    And it's not like the fight over the lack of diversity in speakers is even close to over; judging from the current speaker list at the Rally for Reason, the only people who can speak for reason are white guys. Can't look away for even one moment without the movement reverting to that "default" *sigh*

  2. Yeah well, your view, one I agree with by the way, is for some funny reason not especially popular in the blogosphere right now. Jerry Coyne in particular needs to have a long hard look at himself.

  3. After I posted that yesterday, I was looking around for other things she's written to try to see if her views might be more nuanced than it had seemed. Found this:

    But I would also challenge the premise that it’s only the men who are visible in the atheist movement. Just check out the speaker lists at atheist conferences. Think of authors like Ayaan Hirsi Ali, Ophelia Benson. Think of the many prominent female bloggers out there: Greta Christina, Blaghag, Skepchick... What makes you feel we’re less respected than our male counterparts? I certainly don’t feel that, unless it’s the Big Four you’re talking about and their huge success as writers and thinkers accounts for and justifies that.

    I absolutely reject the notion that women need a special helping hand in order to do whatever they want to do. The very notion reinforces misogynistic ideas of women being somehow weaker and less able than their male counterparts, and unable to achieve their goals in life unless men go out of their way to let them. As a woman, I have no truck with such attitudes.


    By the way, I read your post, Jadehawk, about the other conferences, and just recently yours, Rorschach, about this bizarre panel (which, as you know, Coyne posted a video of, ordering people to watch the entire thing before commenting and forbidding people to talk about Watson - unbelievable).

  4. "By the way, I read your post, Jadehawk, about the other conferences"

    are you referring to the write-up about the Copenhagen conference, or something else?

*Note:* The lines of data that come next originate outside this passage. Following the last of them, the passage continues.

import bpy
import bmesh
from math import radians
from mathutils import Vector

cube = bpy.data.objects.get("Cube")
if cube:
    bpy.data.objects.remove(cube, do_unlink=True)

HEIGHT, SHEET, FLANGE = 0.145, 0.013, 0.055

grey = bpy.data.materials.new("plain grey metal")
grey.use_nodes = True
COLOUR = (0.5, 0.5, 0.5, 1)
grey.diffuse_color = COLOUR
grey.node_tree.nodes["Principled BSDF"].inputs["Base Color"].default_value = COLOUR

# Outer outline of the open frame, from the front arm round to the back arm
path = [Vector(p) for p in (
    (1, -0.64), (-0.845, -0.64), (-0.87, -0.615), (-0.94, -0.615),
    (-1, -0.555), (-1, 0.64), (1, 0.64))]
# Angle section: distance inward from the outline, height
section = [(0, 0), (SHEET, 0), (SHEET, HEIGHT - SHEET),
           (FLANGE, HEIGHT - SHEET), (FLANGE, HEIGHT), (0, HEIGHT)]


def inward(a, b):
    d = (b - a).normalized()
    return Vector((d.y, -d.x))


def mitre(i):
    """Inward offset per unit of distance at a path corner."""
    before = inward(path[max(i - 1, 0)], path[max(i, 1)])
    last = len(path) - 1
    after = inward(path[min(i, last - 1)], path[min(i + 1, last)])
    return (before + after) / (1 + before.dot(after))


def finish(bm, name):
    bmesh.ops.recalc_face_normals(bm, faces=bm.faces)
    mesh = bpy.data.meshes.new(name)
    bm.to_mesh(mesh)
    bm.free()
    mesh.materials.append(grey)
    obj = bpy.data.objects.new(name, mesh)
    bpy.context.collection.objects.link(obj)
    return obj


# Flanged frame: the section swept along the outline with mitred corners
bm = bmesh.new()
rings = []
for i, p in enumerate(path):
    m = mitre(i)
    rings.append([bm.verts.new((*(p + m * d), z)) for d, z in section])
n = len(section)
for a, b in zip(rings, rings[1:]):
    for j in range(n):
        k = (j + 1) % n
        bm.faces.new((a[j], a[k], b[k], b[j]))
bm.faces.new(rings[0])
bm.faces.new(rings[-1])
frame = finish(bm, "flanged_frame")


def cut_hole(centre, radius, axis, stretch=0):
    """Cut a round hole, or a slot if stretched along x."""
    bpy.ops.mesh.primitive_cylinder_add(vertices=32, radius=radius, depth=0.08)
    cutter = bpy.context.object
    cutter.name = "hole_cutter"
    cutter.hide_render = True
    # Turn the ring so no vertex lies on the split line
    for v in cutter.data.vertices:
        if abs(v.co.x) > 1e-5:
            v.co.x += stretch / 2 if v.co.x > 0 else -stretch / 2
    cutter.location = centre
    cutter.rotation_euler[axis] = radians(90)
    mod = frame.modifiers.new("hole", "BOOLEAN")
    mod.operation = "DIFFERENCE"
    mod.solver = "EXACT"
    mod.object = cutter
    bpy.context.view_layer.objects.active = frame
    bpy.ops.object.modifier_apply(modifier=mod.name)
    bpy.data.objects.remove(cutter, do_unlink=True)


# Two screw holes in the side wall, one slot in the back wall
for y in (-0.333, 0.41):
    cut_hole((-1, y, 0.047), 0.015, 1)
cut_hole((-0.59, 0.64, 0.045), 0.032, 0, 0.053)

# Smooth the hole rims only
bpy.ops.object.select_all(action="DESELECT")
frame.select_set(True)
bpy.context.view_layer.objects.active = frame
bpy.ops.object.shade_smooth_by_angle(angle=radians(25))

    I wish I still had the program for that, so I could check how many women were speaking; I only remember the two I actually heard, and I know Paula Kirby was there, too. IIRC, Taslima Nasrin had been invited as well, but her talk had to be cancelled since she wasn't able to come, after all.

  5. Sorry if "post" was confusing. No, I was referring to your comment on TET about the Rally for Reason. I hadn't known about the Women in Secularism event, either.

    Also by the way, since the CfI has come up a bit recently,...I'd noticed several months ago that of their blog contributors, 7 are men and only 1 a women (4 and 2 amongst the guest contributors, so 11 and 3 overall).

  6. ah, ok, that makes sense :-p

    and yeah, the vast majority of Atheist spaces, if not actively poked and prodded into it, are almost always male-dominated. And the same for ethnic/racial/ex-religious diversity.

  7. Don't be absurd. Individuals of true merit are always fully recognized regardless of those factors. I have no truck with that attitude!